INPUT DATA: Begin
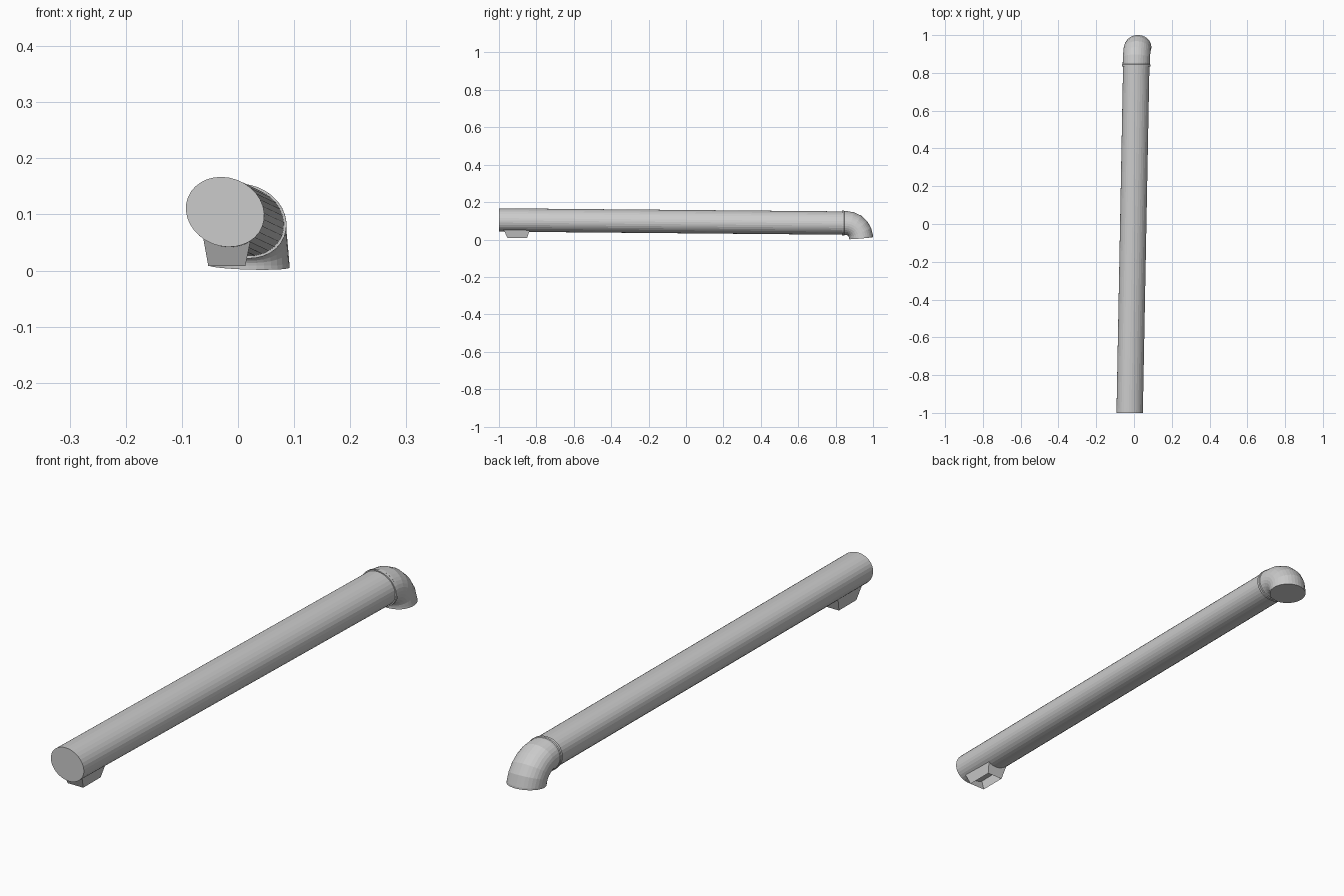
import bpy, bmesh
from math import sin, cos, pi, radians
from mathutils import Vector

if "Cube" in bpy.data.objects:
    bpy.data.objects.remove(bpy.data.objects["Cube"])

SIDES = 32
# half-axes of the slightly skewed pipe section
SIDE = Vector((0.0698, 0, -0.002))
UP = Vector((-0.005, 0, 0.0624))
ALONG = Vector((0.0012, 0.0625, 0.0))


def make_object(name, bm):
    bmesh.ops.recalc_face_normals(bm, faces=bm.faces)
    mesh = bpy.data.meshes.new(name)
    bm.to_mesh(mesh)
    bm.free()
    obj = bpy.data.objects.new(name, mesh)
    bpy.context.collection.objects.link(obj)
    return obj


def tube(name, stations, sides=SIDES):
    """Capped tube through (centre, scale, bend angle) stations."""
    bm = bmesh.new()
    rings = []
    for centre, scale, bend in stations:
        up = UP * cos(bend) + ALONG * sin(bend)
        rings.append([bm.verts.new(Vector(centre) + scale * (
            SIDE * cos(2 * pi * i / sides) + up * sin(2 * pi * i / sides)))
            for i in range(sides)])
    for a, b in zip(rings, rings[1:]):
        for i in range(sides):
            j = (i + 1) % sides
            bm.faces.new((a[i], a[j], b[j], b[i]))
    bm.faces.new(rings[0])
    bm.faces.new(rings[-1])
    return make_object(name, bm)


def axis_point(y):
    """Centre of the gently sloping pipe at depth y."""
    t = (y + 1) / 1.84
    return Vector((-0.023 + 0.035 * t, y, 0.1045 - 0.0165 * t))


# long straight pipe
tube("pipe", [(axis_point(-1), 1, 0), (axis_point(0.845), 1, 0)])

# elbow with a thin rim where it meets the pipe
stations = [(axis_point(0.835), 1.065, 0), (axis_point(0.845), 1.065, 0),
            (axis_point(0.848), 1.03, 0)]
R, BEND, STEPS = 0.08, radians(85), 5
start = axis_point(0.856)
for k in range(STEPS + 1):
    a = BEND * k / STEPS
    drop = R * (1 - cos(a))
    run = R * sin(a)
    stations.append((start + Vector((0.019 * run + 0.08 * drop, run, -drop)),
                     1.03, a))
end = stations[-1][0] + Vector((0.0005, 0.0005, -0.0075))
stations.append((end, 1.03, BEND))
tube("elbow", stations)

# tapered support foot, open underneath
bm = bmesh.new()
levels = []
for z, x0, x1, y0, y1 in ((0.008, -0.053, 0.013, -0.955, -0.85),
                          (0.058, -0.062, 0.023, -0.977, -0.832)):
    levels.append([bm.verts.new(p) for p in
                   ((x0, y0, z), (x1, y0, z), (x1, y1, z), (x0, y1, z))])
low, high = levels
for i in range(4):
    j = (i + 1) % 4
    bm.faces.new((low[i], low[j], high[j], high[i]))
bm.faces.new(high)
make_object("support_foot", bm)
INPUT DATA: End
## [THE TASK]
An exact copy of the entries above is required, with the pictures left out.

## [ANSWER SECTION]
import bpy, bmesh
from math import sin, cos, pi, radians
from mathutils import Vector

if "Cube" in bpy.data.objects:
    bpy.data.objects.remove(bpy.data.objects["Cube"])

SIDES = 32
# half-axes of the slightly skewed pipe section
SIDE = Vector((0.0698, 0, -0.002))
UP = Vector((-0.005, 0, 0.0624))
ALONG = Vector((0.0012, 0.0625, 0.0))


def make_object(name, bm):
    bmesh.ops.recalc_face_normals(bm, faces=bm.faces)
    mesh = bpy.data.meshes.new(name)
    bm.to_mesh(mesh)
    bm.free()
    obj = bpy.data.objects.new(name, mesh)
    bpy.context.collection.objects.link(obj)
    return obj


def tube(name, stations, sides=SIDES):
    """Capped tube through (centre, scale, bend angle) stations."""
    bm = bmesh.new()
    rings = []
    for centre, scale, bend in stations:
        up = UP * cos(bend) + ALONG * sin(bend)
        rings.append([bm.verts.new(Vector(centre) + scale * (
            SIDE * cos(2 * pi * i / sides) + up * sin(2 * pi * i / sides)))
            for i in range(sides)])
    for a, b in zip(rings, rings[1:]):
        for i in range(sides):
            j = (i + 1) % sides
            bm.faces.new((a[i], a[j], b[j], b[i]))
    bm.faces.new(rings[0])
    bm.faces.new(rings[-1])
    return make_object(name, bm)


def axis_point(y):
    """Centre of the gently sloping pipe at depth y."""
    t = (y + 1) / 1.84
    return Vector((-0.023 + 0.035 * t, y, 0.1045 - 0.0165 * t))


# long straight pipe
tube("pipe", [(axis_point(-1), 1, 0), (axis_point(0.845), 1, 0)])

# elbow with a thin rim where it meets the pipe
stations = [(axis_point(0.835), 1.065, 0), (axis_point(0.845), 1.065, 0),
            (axis_point(0.848), 1.03, 0)]
R, BEND, STEPS = 0.08, radians(85), 5
start = axis_point(0.856)
for k in range(STEPS + 1):
    a = BEND * k / STEPS
    drop = R * (1 - cos(a))
    run = R * sin(a)
    stations.append((start + Vector((0.019 * run + 0.08 * drop, run, -drop)),
                     1.03, a))
end = stations[-1][0] + Vector((0.0005, 0.0005, -0.0075))
stations.append((end, 1.03, BEND))
tube("elbow", stations)

# tapered support foot, open underneath
bm = bmesh.new()
levels = []
for z, x0, x1, y0, y1 in ((0.008, -0.053, 0.013, -0.955, -0.85),
                          (0.058, -0.062, 0.023, -0.977, -0.832)):
    levels.append([bm.verts.new(p) for p in
                   ((x0, y0, z), (x1, y0, z), (x1, y1, z), (x0, y1, z))])
low, high = levels
for i in range(4):
    j = (i + 1) % 4
    bm.faces.new((low[i], low[j], high[j], high[i]))
bm.faces.new(high)
make_object("support_foot", bm)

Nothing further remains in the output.